Current Weather
The Spy FM

Coming To A Political Campaign Near You: Outside Money, And Lots Of It

Filed by KOSU News in US News.
May 16, 2012

It’s happening in several congressional races, in states like Nebraska, Montana and Ohio — millions of dollars from out-of-state donors and outside groups are fueling candidates’ war chests.

Last week in Indiana, outside money helped Richard Mourdock beat out six-term incumbent Sen. Dick Lugar in the GOP primary.

On Wednesday, WCPN’s David C. Barnett reports for NPR’s Morning Edition about the congressional race in Ohio’s 9th District. The Republican challenger there is Joe Wurzelbacher, aka “Joe the Plumber,” the guy who rose to fame in 2008 by tangling with then-candidate Barack Obama. The incumbent Democrat is Marcy Kaptur, and $3 out of every $4 in the race has come from donors who don’t live in Ohio’s 9th.

When did so many Americans decide races outside their backyards were important enough to back financially?

NPR’s science correspondent, Shankar Vedantam stopped by Morning Edition with recent social science research that could provide some answers.

“Across the United States, money is pouring into congressional races that comes from outside the congressional district, and there’s another thing that’s happening at the same time, which is a lot of the money is increasingly coming from donors who identify themselves as strongly partisan,” Vedantam explains.

He points to an article in the latest issue of American Politics Research by Ray La Raja and David Wiltse.

In 1972, 40 percent of donors to congressional and presidential races identified themselves as liberals or conservatives. Today, the number is about 60 percent, says La Raja, a political science professor at the University of Massachusetts, Amherst. Along with that partisan spike comes a similar trend in political contributions: Donors are using their money to weigh in on ideological national issues, such as abortion, gay marriage and foreign policy, instead of focusing solely on local issues.

“What La Raja’s research seems to suggest is that Washington’s polarization came first, and starting in about 2002, there has been this really growing polarization among the voters, which is translating into more partisan donors in politics,” Vedantam says.

And, why is 2002 so important to La Raja’s findings? He says that’s when political campaigns really began to focus on online fundraising.

“Now, you’re sitting in front of your computer, you get an email that says, ‘Look what those people are doing to us in Washington.’ You have your credit card ready, the people who are motivated by that are passionate about the issues, they’re ideological.
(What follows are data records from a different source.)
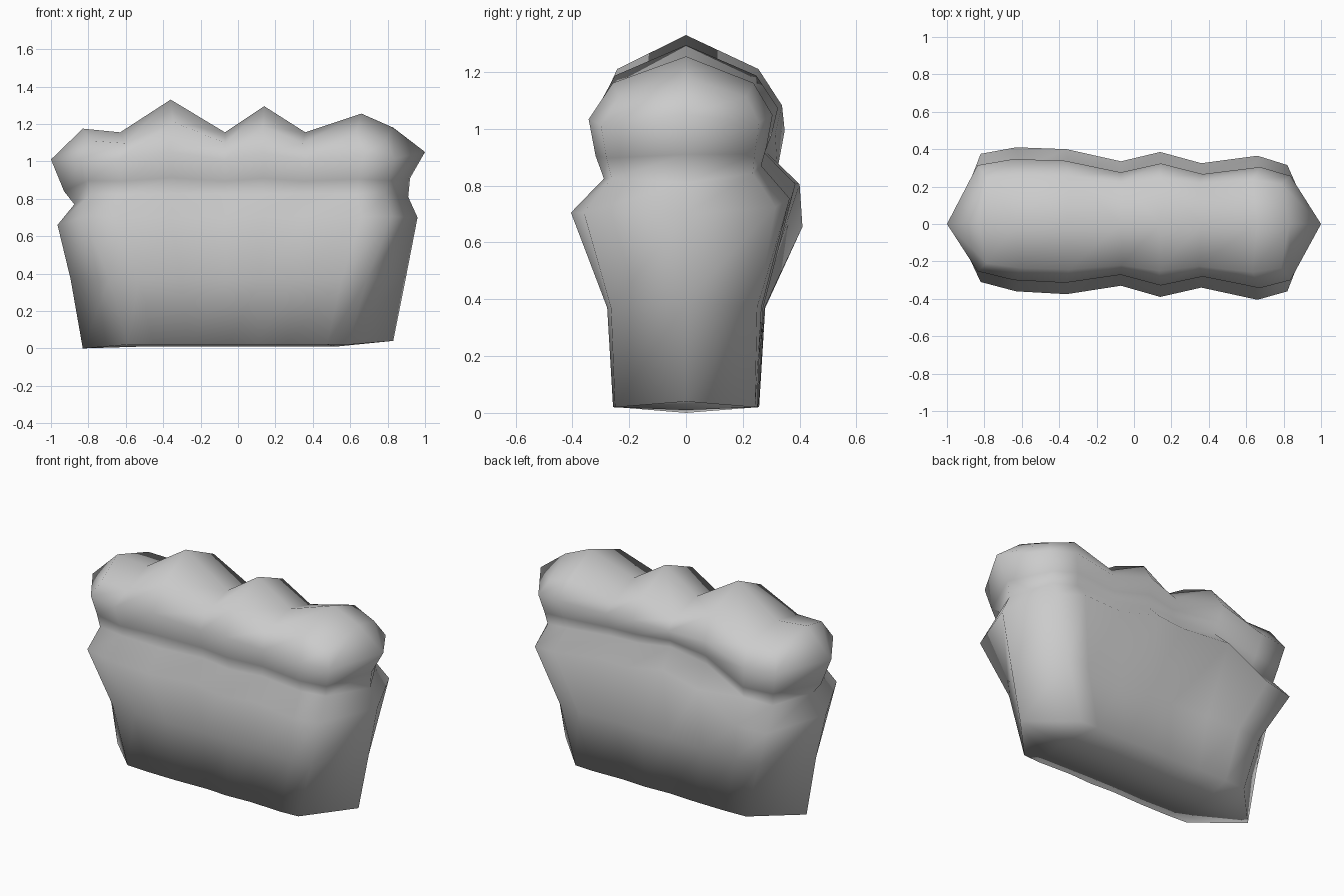
import bpy, bmesh

if "Cube" in bpy.data.objects:
    bpy.data.objects.remove(bpy.data.objects["Cube"])

# lengthwise stations: position, ridge height, front and back width, back lip lift
XS = [-0.82, -0.63, -0.36, -0.07, 0.14, 0.36, 0.66, 0.82]
RIDGE = [1.175, 1.155, 1.33, 1.155, 1.295, 1.155, 1.255, 1.18]
FRONT = [0.31, 0.36, 0.375, 0.33, 0.39, 0.34, 0.405, 0.36]
BACK = [0.375, 0.41, 0.40, 0.335, 0.385, 0.325, 0.365, 0.315]
LIFT = [-0.06, -0.05, 0.1, 0.12, 0.1, 0.07, 0.05, 0.02]
N = len(XS)

bm = bmesh.new()


# one horizontal ring: end tips, length scale, mean half width and how strongly
# it follows the lumps, height and how strongly it follows back lift and ridge
def ring(lx, lz, rx, rz, s, width, lump, z, lift=0, hump=0):
    def point(i, side):
        follow = FRONT[i] if side < 0 else BACK[i]
        h = z + hump * (RIDGE[i] - 1.16)
        if side > 0:
            h += lift * LIFT[i]
        return (XS[i] * s, side * (width + lump * (follow - 0.36)), h)

    pts = [(lx, 0, lz)] + [point(i, -1) for i in range(N)]
    pts += [(rx, 0, rz)] + [point(i, 1) for i in reversed(range(N))]
    return [bm.verts.new(p) for p in pts]


rings = [
    ring(-0.83, 0.0, 0.83, 0.04, 0.72, 0.25, 0.15, 0.02),           # foot
    ring(-0.895, 0.37, 0.90, 0.39, 0.84, 0.264, 0.3, 0.37),         # waist
    ring(-0.965, 0.66, 0.96, 0.70, 1, 0.36, 1, 0.705, 1),           # flared lip
    ring(-0.875, 0.77, 0.91, 0.81, 0.96, 0.262, 0.6, 0.825, 0.9),   # pinch
    ring(-0.93, 0.84, 0.92, 0.91, 0.98, 0.28, 0.85, 0.895, 0.7, 0.1),  # underside
    ring(-1.0, 1.01, 1.0, 1.05, 1.02, 0.30, 0.95, 1.01, 0.3, 0.25),    # bulge
    ring(-0.83, RIDGE[0], 0.83, RIDGE[-1], 0.96, 0.235, 0.5, 1.10, 0, 0.65),  # shoulder
]

# side walls
M = len(rings[0])
for a, b in zip(rings, rings[1:]):
    for i in range(M):
        j = (i + 1) % M
        bm.faces.new((a[i], a[j], b[j], b[i]))


# closing surface along a centre line, for the top and the underside
def close(loop, heights, s):
    mid = [loop[0]]
    mid += [bm.verts.new((XS[i] * s, 0, heights[i])) for i in range(1, N - 1)]
    mid += [loop[N + 1]]
    for side in (loop[1:N + 1], loop[N + 2:][::-1]):
        for i in range(N - 1):
            bm.faces.new((side[i], side[i + 1], mid[i + 1], mid[i]))


close(rings[-1], RIDGE, 1)
close(rings[0], [0.01] * N, 0.8)
bmesh.ops.recalc_face_normals(bm, faces=bm.faces)

mesh = bpy.data.meshes.new("bumpy_block")
bm.to_mesh(mesh)
bm.free()
for p in mesh.polygons:
    p.use_smooth = True
obj = bpy.data.objects.new("bumpy_block", mesh)
bpy.context.collection.objects.link(obj)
They send money,” La Raja says.

Campaign fundraising has become a “self-reinforcing system,” Vedantam says, where politicians appeal to those partisan contributors who are likely to give money to a particular cause or campaign, and the cycle encourages itself again and again over each political year. [Copyright 2012 National Public Radio]

Leave a Reply
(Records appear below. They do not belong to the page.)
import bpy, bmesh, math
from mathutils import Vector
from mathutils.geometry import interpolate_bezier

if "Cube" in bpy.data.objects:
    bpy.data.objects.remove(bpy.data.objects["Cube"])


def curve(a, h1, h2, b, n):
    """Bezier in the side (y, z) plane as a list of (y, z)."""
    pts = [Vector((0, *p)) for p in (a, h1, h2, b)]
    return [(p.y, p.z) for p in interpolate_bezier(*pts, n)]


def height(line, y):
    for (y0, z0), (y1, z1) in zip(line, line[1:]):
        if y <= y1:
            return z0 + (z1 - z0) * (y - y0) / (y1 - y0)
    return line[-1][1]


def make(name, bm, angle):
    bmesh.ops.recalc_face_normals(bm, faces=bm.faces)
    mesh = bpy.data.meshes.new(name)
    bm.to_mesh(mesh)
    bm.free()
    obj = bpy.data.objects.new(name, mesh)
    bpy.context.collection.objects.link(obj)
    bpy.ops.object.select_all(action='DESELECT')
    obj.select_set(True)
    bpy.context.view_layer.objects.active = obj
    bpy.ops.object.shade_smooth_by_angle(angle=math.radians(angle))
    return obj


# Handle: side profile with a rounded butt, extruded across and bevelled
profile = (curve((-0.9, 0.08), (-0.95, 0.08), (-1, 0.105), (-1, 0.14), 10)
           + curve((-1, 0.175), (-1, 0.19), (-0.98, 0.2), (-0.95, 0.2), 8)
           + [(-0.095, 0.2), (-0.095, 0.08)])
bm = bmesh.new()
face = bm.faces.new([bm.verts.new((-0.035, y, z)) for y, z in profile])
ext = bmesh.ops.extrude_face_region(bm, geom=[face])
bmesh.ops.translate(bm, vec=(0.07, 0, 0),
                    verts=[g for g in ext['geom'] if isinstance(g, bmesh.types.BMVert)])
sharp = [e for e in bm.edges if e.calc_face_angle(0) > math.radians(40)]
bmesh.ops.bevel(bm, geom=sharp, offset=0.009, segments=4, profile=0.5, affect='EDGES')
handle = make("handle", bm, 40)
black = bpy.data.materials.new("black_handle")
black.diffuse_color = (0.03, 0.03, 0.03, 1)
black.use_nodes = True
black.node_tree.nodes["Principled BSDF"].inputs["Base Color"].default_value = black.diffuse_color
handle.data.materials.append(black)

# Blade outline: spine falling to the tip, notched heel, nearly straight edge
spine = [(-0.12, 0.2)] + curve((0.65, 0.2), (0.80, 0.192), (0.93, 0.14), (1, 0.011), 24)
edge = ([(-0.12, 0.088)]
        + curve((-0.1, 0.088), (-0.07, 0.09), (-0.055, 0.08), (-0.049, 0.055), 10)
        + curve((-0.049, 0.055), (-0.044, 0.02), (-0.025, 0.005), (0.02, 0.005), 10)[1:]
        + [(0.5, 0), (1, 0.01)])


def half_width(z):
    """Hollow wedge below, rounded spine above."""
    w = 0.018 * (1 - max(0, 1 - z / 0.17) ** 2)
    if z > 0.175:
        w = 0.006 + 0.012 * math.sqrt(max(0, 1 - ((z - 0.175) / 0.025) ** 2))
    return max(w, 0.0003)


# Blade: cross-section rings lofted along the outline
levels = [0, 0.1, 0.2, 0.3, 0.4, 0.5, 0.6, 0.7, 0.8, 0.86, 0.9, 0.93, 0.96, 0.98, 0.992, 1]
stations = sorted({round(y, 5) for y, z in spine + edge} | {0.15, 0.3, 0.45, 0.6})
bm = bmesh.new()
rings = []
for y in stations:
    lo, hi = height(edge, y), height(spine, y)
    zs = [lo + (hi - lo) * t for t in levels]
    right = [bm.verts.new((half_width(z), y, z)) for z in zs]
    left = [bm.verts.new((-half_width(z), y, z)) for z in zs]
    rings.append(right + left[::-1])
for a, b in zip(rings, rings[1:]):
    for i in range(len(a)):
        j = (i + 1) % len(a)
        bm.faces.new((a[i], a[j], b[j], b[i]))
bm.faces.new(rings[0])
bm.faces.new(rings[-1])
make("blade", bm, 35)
5AM to 9AM Morning Edition

Morning Edition

For more than two decades, NPR's Morning Edition has prepared listeners for the day ahead with two hours of up-to-the-minute news, background analysis, commentary, and coverage of arts and sports.

Listen Live Now!

9AM to 10AM The Takeaway

The Takeaway

A fresh alternative in morning news, "The Takeaway" provides a breadth and depth of world, national and regional news coverage that is unprecedented in public media.

View the program guide!

10AM to 11PM On Point

On Point

On Point unites distinct and provocative voices with passionate discussion as it confronts the stories that are at the center of what is important in the world today. Leaving no perspective unchallenged, On Point digs past the surface and into the core of a subject, exposing each of its real world implications.

View the program guide!

Upcoming Events in your area (Submit your event today!)

Streaming audio and podcasts

Stream KOSU on your smartphone

Phone Streaming

SmartPhone listening options on this page are intended for many iPhones, Blackberries, etc. with low-cost software applications available to listen to our full-time web streams, both News on KOSU-1 and Classical on KOSU-2.

Learn more about our complete range of streaming services

We're perfecting the patient experience - Stillwater Medical Center